WORK ORDER
Reproduce the tail of the data exactly. It starts at the line containing "bpy.ops.object.convert(target='MESH')" and runs to the last line.

Collected data:
*** Begin section ***

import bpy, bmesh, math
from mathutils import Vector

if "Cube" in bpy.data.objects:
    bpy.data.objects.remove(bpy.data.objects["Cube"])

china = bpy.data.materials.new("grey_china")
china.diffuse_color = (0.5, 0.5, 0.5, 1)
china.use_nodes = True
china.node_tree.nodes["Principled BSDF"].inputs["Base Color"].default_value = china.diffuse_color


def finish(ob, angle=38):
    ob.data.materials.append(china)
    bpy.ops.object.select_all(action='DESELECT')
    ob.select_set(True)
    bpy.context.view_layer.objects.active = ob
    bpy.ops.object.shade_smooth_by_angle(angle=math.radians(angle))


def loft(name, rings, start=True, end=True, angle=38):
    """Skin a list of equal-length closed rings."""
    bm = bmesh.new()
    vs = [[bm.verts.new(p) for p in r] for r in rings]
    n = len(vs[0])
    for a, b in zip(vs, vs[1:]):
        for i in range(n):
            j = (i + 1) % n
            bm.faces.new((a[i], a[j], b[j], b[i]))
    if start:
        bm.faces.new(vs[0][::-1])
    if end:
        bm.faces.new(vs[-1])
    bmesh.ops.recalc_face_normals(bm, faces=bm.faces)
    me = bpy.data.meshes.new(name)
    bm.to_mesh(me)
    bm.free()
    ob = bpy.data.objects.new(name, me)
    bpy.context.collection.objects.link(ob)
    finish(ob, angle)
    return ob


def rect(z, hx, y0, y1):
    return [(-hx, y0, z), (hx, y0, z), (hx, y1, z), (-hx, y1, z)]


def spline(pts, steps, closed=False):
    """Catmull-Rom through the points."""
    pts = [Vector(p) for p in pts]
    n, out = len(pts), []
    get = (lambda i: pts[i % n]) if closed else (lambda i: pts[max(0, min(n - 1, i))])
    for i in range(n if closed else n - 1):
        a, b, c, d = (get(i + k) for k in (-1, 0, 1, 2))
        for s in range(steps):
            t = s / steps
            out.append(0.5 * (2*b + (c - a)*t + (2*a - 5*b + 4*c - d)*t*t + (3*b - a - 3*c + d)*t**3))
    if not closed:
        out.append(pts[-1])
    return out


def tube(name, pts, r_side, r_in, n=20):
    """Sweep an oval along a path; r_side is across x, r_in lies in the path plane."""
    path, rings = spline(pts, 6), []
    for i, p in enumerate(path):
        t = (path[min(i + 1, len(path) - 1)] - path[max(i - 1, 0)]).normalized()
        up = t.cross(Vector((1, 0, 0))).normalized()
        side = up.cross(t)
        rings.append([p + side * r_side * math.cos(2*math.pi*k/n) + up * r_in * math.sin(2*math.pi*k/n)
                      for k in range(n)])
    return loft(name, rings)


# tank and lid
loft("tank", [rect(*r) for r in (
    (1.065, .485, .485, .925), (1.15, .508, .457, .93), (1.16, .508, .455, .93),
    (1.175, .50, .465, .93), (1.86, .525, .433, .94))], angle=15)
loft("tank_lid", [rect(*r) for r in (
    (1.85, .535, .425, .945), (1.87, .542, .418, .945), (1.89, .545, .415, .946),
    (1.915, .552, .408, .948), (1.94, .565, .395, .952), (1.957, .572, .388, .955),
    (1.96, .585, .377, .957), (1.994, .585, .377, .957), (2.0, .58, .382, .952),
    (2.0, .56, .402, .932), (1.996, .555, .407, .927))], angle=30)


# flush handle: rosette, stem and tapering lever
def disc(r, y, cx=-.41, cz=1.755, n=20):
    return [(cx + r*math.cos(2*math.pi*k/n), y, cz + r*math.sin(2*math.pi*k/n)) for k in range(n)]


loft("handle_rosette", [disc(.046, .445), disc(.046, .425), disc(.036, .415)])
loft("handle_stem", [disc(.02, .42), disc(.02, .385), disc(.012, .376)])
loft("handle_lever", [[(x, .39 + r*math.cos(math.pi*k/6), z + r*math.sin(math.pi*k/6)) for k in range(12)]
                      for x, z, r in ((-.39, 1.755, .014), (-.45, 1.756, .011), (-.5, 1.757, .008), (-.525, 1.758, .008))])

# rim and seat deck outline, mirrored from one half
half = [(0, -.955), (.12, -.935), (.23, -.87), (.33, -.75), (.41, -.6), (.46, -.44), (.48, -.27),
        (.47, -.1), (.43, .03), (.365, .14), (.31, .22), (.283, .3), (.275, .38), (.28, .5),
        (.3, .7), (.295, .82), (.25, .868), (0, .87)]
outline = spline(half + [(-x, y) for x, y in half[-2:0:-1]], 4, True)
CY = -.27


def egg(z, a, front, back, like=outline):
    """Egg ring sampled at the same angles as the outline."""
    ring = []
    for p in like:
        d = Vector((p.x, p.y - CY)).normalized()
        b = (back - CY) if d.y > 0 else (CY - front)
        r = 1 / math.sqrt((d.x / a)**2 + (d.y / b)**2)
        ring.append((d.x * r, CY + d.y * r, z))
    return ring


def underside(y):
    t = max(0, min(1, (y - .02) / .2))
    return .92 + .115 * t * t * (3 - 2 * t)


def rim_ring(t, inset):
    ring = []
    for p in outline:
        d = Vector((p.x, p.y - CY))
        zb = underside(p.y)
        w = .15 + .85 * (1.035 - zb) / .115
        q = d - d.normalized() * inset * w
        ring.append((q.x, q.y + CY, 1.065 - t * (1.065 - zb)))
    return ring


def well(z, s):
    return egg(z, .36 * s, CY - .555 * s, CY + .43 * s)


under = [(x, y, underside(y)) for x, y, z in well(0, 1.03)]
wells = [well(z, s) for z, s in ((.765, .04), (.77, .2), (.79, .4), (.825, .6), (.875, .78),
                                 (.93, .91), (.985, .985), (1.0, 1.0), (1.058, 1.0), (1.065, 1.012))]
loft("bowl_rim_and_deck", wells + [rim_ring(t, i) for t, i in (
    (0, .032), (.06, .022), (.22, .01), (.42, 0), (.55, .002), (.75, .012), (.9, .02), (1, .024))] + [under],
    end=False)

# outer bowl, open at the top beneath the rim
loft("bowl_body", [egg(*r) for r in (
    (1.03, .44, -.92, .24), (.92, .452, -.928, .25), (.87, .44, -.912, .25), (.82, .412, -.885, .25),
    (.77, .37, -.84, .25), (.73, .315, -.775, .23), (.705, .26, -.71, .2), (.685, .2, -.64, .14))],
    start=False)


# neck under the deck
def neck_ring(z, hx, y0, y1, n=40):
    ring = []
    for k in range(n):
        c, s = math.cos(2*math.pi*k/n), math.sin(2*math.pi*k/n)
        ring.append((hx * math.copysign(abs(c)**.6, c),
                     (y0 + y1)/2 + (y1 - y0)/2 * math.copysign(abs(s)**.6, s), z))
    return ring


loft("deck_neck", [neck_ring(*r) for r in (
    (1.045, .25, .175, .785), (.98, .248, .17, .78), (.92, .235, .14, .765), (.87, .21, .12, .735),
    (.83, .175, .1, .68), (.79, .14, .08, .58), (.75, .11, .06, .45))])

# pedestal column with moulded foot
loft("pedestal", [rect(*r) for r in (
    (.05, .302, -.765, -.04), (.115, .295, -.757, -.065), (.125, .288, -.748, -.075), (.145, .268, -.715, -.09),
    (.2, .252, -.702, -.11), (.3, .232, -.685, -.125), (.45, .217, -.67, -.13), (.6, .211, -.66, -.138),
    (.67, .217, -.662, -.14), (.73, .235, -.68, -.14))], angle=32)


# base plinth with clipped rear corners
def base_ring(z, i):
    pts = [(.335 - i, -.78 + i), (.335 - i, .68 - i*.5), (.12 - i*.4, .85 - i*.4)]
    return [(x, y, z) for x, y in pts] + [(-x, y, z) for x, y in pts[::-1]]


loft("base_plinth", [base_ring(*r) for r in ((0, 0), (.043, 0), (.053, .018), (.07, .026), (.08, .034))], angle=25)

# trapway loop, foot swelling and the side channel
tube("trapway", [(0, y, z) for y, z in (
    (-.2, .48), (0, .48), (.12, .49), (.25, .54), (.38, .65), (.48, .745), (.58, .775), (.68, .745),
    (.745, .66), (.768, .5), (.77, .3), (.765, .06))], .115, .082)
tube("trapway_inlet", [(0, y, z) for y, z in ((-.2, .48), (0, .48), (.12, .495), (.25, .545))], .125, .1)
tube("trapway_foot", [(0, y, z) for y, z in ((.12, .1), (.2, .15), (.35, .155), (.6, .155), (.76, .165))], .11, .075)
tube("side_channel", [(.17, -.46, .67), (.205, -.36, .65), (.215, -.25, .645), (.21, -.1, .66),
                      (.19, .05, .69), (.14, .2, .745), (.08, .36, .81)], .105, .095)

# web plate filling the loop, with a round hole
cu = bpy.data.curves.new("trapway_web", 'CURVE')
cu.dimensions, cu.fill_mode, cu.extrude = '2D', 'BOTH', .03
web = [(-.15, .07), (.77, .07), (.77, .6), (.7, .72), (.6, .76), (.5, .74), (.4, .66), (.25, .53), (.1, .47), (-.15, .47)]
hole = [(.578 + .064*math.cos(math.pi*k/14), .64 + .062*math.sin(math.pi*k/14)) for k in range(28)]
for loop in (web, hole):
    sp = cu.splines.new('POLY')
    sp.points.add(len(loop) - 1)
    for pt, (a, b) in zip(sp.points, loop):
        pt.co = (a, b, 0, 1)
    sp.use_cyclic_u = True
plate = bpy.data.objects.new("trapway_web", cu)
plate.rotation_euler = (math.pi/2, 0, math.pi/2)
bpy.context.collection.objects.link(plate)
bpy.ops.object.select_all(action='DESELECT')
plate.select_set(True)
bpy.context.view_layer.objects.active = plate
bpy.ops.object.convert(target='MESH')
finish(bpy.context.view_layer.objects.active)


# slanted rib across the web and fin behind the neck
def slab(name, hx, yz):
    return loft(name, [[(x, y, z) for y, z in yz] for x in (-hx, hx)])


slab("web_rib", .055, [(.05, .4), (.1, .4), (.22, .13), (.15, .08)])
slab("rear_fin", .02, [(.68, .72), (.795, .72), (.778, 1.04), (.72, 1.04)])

*** End section ***

ANSWER BOX
bpy.ops.object.convert(target='MESH')
finish(bpy.context.view_layer.objects.active)


# slanted rib across the web and fin behind the neck
def slab(name, hx, yz):
    return loft(name, [[(x, y, z) for y, z in yz] for x in (-hx, hx)])


slab("web_rib", .055, [(.05, .4), (.1, .4), (.22, .13), (.15, .08)])
slab("rear_fin", .02, [(.68, .72), (.795, .72), (.778, 1.04), (.72, 1.04)])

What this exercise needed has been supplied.